Instructions to follow:
Your copy should match the entries exactly, with no images carried over.

○ ○ ○ ○ ○ ○ ○

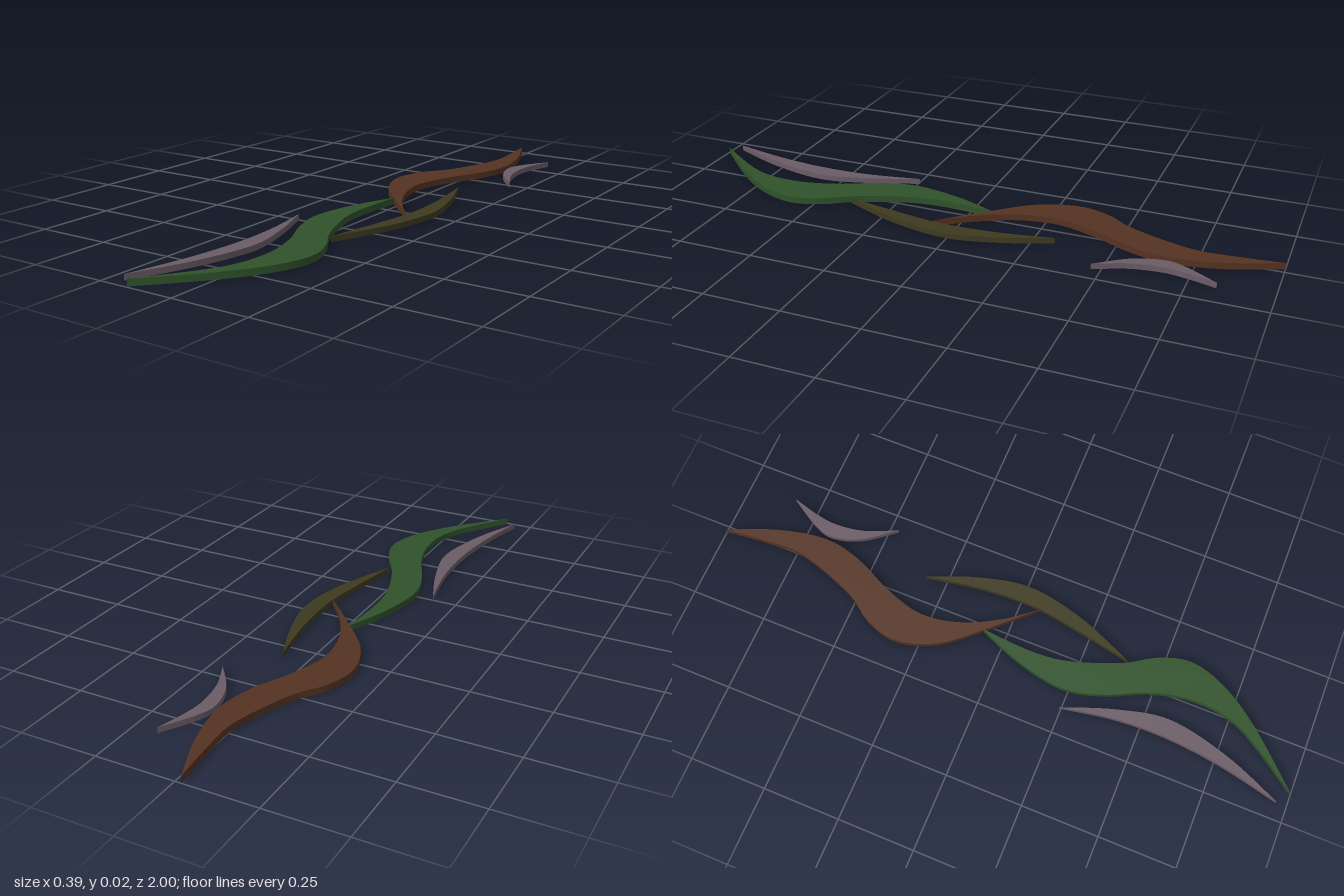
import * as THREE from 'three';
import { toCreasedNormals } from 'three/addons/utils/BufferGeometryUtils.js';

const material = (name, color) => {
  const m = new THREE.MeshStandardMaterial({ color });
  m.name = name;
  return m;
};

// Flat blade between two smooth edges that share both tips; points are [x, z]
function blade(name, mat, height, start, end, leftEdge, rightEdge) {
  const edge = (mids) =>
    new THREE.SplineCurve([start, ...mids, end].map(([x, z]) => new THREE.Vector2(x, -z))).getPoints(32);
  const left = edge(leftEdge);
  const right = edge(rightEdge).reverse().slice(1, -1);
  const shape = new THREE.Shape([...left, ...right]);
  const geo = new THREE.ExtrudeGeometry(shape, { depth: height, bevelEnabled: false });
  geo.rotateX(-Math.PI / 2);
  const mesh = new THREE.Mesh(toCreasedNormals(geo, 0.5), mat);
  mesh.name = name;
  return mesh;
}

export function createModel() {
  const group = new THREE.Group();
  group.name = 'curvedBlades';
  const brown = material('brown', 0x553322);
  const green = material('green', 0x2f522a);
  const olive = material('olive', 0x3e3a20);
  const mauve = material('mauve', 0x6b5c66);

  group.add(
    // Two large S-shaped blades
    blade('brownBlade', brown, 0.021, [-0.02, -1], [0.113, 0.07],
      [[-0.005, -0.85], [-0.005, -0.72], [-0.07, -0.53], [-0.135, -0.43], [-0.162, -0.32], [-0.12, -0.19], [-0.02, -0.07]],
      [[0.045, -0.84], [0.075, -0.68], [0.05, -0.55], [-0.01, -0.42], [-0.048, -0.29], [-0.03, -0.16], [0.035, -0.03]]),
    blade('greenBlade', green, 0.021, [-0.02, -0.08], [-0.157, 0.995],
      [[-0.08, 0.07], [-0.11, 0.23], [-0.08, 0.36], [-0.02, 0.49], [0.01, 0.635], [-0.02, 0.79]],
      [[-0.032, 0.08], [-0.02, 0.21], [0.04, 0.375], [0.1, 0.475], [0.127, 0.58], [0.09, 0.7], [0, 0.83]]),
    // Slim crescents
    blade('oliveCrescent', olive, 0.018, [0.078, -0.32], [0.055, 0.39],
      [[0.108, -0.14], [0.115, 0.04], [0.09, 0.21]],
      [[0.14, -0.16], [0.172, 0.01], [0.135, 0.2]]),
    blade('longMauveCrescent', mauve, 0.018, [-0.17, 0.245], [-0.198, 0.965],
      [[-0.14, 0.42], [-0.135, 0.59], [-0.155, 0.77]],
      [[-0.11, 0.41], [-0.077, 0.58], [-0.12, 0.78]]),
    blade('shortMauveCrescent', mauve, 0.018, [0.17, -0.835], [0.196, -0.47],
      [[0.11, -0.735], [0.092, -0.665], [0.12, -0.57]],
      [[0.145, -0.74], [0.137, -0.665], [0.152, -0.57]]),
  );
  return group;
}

○ ○ ○ ○ ○ ○ ○

Task response:
import * as THREE from 'three';
import { toCreasedNormals } from 'three/addons/utils/BufferGeometryUtils.js';

const material = (name, color) => {
  const m = new THREE.MeshStandardMaterial({ color });
  m.name = name;
  return m;
};

// Flat blade between two smooth edges that share both tips; points are [x, z]
function blade(name, mat, height, start, end, leftEdge, rightEdge) {
  const edge = (mids) =>
    new THREE.SplineCurve([start, ...mids, end].map(([x, z]) => new THREE.Vector2(x, -z))).getPoints(32);
  const left = edge(leftEdge);
  const right = edge(rightEdge).reverse().slice(1, -1);
  const shape = new THREE.Shape([...left, ...right]);
  const geo = new THREE.ExtrudeGeometry(shape, { depth: height, bevelEnabled: false });
  geo.rotateX(-Math.PI / 2);
  const mesh = new THREE.Mesh(toCreasedNormals(geo, 0.5), mat);
  mesh.name = name;
  return mesh;
}

export function createModel() {
  const group = new THREE.Group();
  group.name = 'curvedBlades';
  const brown = material('brown', 0x553322);
  const green = material('green', 0x2f522a);
  const olive = material('olive', 0x3e3a20);
  const mauve = material('mauve', 0x6b5c66);

  group.add(
    // Two large S-shaped blades
    blade('brownBlade', brown, 0.021, [-0.02, -1], [0.113, 0.07],
      [[-0.005, -0.85], [-0.005, -0.72], [-0.07, -0.53], [-0.135, -0.43], [-0.162, -0.32], [-0.12, -0.19], [-0.02, -0.07]],
      [[0.045, -0.84], [0.075, -0.68], [0.05, -0.55], [-0.01, -0.42], [-0.048, -0.29], [-0.03, -0.16], [0.035, -0.03]]),
    blade('greenBlade', green, 0.021, [-0.02, -0.08], [-0.157, 0.995],
      [[-0.08, 0.07], [-0.11, 0.23], [-0.08, 0.36], [-0.02, 0.49], [0.01, 0.635], [-0.02, 0.79]],
      [[-0.032, 0.08], [-0.02, 0.21], [0.04, 0.375], [0.1, 0.475], [0.127, 0.58], [0.09, 0.7], [0, 0.83]]),
    // Slim crescents
    blade('oliveCrescent', olive, 0.018, [0.078, -0.32], [0.055, 0.39],
      [[0.108, -0.14], [0.115, 0.04], [0.09, 0.21]],
      [[0.14, -0.16], [0.172, 0.01], [0.135, 0.2]]),
    blade('longMauveCrescent', mauve, 0.018, [-0.17, 0.245], [-0.198, 0.965],
      [[-0.14, 0.42], [-0.135, 0.59], [-0.155, 0.77]],
      [[-0.11, 0.41], [-0.077, 0.58], [-0.12, 0.78]]),
    blade('shortMauveCrescent', mauve, 0.018, [0.17, -0.835], [0.196, -0.47],
      [[0.11, -0.735], [0.092, -0.665], [0.12, -0.57]],
      [[0.145, -0.74], [0.137, -0.665], [0.152, -0.57]]),
  );
  return group;
}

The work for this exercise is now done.